Earthquakes and other natural disasters have become frequent occurrences across the country. Just this early September 27, a magnitude 5.7 earthquake was recorded in Looc Occidental Mindoro at 1:12 am. The strong quake was weaker in scale once it reached metro manila but it’s still slightly alarming that earthquakes have become more frequent compared to past years. In the event of stronger tremors, communities could be faced with the dangers of toppling skyscrapers and the destruction of major roads that the country has, unfortunately, kept as the dominant infrastructures. In the face of stronger natural challenges, it’s imperative that the country’s transportation evolve into infrastructure that is not only sustainable but also walkable and human-friendly – qualities that are apparent in the Jojutla Pedestrian bridge.

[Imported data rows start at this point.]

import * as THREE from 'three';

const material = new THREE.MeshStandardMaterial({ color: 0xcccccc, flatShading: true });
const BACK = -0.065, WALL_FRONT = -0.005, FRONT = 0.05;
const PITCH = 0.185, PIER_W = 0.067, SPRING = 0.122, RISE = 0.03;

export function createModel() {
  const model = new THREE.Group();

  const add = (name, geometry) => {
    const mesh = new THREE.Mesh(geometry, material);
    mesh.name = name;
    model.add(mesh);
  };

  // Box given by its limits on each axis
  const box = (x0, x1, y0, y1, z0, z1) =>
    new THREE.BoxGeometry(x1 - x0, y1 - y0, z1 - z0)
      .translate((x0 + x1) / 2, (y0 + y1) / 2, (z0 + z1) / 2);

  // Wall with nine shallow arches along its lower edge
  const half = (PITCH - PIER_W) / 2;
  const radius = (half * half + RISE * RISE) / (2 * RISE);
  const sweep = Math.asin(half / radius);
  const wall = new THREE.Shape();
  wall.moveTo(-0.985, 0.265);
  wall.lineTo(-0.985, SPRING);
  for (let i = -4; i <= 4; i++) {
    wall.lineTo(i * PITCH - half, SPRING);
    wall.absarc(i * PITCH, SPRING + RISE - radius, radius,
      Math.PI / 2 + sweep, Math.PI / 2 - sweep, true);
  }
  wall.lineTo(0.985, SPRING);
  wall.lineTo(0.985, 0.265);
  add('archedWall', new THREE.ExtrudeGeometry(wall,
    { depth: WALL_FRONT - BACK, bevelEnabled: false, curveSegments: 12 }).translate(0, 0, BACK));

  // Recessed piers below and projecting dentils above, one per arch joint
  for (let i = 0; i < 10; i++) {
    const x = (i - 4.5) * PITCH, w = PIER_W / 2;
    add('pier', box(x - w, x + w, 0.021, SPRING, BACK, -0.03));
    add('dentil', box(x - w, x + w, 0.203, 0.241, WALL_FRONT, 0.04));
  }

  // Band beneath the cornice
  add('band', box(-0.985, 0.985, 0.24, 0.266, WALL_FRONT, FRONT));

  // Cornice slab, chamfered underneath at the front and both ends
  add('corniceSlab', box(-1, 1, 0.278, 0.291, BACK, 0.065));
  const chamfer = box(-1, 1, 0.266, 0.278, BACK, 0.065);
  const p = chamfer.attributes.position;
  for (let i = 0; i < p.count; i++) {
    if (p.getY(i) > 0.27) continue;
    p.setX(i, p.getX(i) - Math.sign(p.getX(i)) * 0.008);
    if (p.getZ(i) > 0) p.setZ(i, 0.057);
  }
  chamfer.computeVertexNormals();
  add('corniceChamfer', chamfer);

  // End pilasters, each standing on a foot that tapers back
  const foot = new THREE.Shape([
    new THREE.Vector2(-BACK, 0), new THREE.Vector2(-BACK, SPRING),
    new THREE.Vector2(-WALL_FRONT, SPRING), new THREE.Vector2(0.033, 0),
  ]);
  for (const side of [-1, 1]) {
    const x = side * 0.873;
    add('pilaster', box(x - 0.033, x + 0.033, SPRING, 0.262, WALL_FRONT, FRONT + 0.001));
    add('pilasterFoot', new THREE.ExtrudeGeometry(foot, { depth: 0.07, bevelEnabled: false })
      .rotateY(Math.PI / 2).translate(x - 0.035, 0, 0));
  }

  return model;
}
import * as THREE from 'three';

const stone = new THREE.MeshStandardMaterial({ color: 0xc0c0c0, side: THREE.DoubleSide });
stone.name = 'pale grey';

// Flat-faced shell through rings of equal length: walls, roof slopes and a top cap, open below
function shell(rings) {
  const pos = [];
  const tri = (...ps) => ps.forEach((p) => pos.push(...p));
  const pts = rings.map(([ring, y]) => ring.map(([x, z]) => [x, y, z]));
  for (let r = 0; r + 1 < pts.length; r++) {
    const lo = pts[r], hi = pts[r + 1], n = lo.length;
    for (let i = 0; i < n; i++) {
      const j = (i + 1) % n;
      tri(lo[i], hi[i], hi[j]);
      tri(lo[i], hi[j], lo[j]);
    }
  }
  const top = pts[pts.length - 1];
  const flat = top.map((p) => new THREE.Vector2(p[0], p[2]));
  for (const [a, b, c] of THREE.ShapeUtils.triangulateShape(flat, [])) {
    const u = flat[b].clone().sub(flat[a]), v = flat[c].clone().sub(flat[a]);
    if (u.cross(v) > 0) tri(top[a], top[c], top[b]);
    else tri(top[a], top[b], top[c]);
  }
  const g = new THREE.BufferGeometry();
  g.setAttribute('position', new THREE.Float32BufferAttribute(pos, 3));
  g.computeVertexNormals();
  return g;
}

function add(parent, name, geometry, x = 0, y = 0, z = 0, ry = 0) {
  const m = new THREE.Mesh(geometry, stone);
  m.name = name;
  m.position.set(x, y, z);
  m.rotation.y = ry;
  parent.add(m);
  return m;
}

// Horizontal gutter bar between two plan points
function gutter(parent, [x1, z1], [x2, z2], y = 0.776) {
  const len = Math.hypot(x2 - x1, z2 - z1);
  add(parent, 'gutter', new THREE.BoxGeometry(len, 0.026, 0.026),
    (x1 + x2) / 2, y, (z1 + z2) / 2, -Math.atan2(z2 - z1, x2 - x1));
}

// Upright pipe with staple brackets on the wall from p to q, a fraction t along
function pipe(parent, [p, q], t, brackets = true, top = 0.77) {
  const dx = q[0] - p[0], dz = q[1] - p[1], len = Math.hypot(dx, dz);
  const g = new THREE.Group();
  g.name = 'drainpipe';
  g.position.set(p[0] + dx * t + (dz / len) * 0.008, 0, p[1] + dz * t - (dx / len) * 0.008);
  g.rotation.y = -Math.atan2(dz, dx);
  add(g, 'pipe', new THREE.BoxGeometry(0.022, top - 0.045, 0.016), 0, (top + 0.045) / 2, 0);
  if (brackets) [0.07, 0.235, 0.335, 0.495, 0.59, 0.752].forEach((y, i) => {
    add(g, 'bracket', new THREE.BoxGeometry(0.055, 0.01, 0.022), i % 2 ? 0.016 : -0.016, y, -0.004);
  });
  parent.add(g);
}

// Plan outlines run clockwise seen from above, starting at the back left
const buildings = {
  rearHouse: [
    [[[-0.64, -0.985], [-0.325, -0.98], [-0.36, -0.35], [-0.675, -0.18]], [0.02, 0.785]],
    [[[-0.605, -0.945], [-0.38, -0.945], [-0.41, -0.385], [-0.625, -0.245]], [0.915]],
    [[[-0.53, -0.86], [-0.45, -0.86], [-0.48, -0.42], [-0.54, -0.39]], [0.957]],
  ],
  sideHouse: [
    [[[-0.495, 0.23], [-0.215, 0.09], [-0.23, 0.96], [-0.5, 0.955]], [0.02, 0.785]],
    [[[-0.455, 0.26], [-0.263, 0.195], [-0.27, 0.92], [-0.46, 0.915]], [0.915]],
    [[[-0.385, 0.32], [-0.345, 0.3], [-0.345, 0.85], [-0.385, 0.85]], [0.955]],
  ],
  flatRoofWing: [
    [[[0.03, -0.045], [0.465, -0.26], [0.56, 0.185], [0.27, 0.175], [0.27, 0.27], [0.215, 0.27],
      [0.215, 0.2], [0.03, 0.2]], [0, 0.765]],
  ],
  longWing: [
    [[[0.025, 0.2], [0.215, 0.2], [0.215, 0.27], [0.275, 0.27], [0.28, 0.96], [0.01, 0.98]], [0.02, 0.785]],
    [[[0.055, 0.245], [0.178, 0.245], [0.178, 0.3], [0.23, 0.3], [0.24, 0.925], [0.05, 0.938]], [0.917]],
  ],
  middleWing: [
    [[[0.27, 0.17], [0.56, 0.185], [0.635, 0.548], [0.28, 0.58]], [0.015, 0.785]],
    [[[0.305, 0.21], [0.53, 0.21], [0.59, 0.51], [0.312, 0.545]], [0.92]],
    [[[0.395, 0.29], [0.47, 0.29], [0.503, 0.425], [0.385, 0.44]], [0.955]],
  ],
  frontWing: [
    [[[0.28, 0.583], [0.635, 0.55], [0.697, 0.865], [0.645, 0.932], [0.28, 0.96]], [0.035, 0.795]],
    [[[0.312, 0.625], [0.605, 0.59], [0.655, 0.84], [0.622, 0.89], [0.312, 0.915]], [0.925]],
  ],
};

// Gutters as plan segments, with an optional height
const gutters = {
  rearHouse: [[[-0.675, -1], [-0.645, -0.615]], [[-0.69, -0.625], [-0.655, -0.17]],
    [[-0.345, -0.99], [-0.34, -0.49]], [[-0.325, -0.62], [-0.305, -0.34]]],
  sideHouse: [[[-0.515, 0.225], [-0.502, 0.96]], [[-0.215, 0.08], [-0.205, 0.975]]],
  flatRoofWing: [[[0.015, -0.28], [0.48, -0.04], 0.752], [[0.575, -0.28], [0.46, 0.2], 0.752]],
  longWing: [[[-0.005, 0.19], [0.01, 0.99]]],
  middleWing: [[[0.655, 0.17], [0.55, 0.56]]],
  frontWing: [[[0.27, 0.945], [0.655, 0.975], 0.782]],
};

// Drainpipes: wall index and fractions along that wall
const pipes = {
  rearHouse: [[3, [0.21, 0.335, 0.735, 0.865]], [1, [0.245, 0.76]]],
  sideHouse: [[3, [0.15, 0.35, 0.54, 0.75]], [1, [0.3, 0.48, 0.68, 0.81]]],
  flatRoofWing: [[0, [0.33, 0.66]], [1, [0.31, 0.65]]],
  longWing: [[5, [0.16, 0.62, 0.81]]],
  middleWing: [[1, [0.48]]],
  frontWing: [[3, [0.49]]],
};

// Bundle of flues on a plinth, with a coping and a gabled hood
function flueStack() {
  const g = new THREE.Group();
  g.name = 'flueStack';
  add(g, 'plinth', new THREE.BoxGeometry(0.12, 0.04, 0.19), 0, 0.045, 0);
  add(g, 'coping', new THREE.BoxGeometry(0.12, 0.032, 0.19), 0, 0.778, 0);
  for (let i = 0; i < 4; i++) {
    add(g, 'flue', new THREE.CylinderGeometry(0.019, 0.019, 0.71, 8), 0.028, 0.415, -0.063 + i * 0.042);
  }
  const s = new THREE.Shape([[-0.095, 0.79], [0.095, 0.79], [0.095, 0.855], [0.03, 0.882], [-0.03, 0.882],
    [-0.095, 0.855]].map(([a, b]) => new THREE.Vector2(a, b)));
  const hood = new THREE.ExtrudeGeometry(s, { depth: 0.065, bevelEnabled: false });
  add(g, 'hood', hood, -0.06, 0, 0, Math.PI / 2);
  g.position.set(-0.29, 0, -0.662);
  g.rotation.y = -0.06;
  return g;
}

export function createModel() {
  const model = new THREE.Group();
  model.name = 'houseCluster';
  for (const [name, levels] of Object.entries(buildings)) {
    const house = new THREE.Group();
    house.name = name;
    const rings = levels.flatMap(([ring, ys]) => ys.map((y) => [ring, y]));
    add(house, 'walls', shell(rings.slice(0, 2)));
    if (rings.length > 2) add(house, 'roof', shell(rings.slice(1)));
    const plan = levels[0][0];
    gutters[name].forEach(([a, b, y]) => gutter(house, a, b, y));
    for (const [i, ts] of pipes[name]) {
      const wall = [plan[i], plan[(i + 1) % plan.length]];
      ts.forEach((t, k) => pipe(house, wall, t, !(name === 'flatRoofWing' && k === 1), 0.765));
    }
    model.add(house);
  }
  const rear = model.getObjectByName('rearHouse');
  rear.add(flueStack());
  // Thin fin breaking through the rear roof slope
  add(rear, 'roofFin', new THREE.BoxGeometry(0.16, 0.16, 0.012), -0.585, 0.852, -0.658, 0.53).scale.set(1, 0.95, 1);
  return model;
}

In Mexico, the Jojutla Pedestrian bridge will soon stand as a project that extends from a larger reconstruction effort by Infonavit (National Workers’ Housing Fund Institute) that was conceptualized after the earthquakes in 2017. The 145-meter bridge was designed by OMA New York, aims to restore infrastructure alongside community spirits, and works as a bridge only for pedestrians and cyclers.
According to OMA partner, Shohei Shigematsu, “Its two datums simultaneously reconnect not two, but three, fractured neighborhoods, anticipate disasters beyond earthquakes by mitigating potential flooding, and provides new amenities to revitalize people’s relationship to a river that’s currently feared or overlooked.”
The Jojutla Pedestrian bridge itself dodges private properties and crosses the Apatlaco river twice, anchoring itself to Panchimalco, a colony south of the municipal capital, the blocks at the bottom of Pacheco alley which is close to the historic center, and the Juarez neighborhood which was the most central neighborhood but the most damaged by the earthquake.
Akin to a large I-beam, the Jojutla Pedestrian bridge’s form gives way to a double-decker concrete structure and has an upper deck providing a higher datum that anticipates rising water levels and provides shade for the dedicated pedestrian and bicycle paths below. The flanges meanwhile allow for a wider surface for occupiable spaces and mobility space. The entire length of the bridge has pierced, habitable openings that can work as different spaces–benches, stairs, and doors that can accommodate diverse activities, pace, and access.
The Jojutla Pedestrian Bridge is a prime example of how people can utilize different spaces and focus more on widening options for transportation instead of focusing on widening roads for cars and disregarding infrastructure that most cater to those without cars.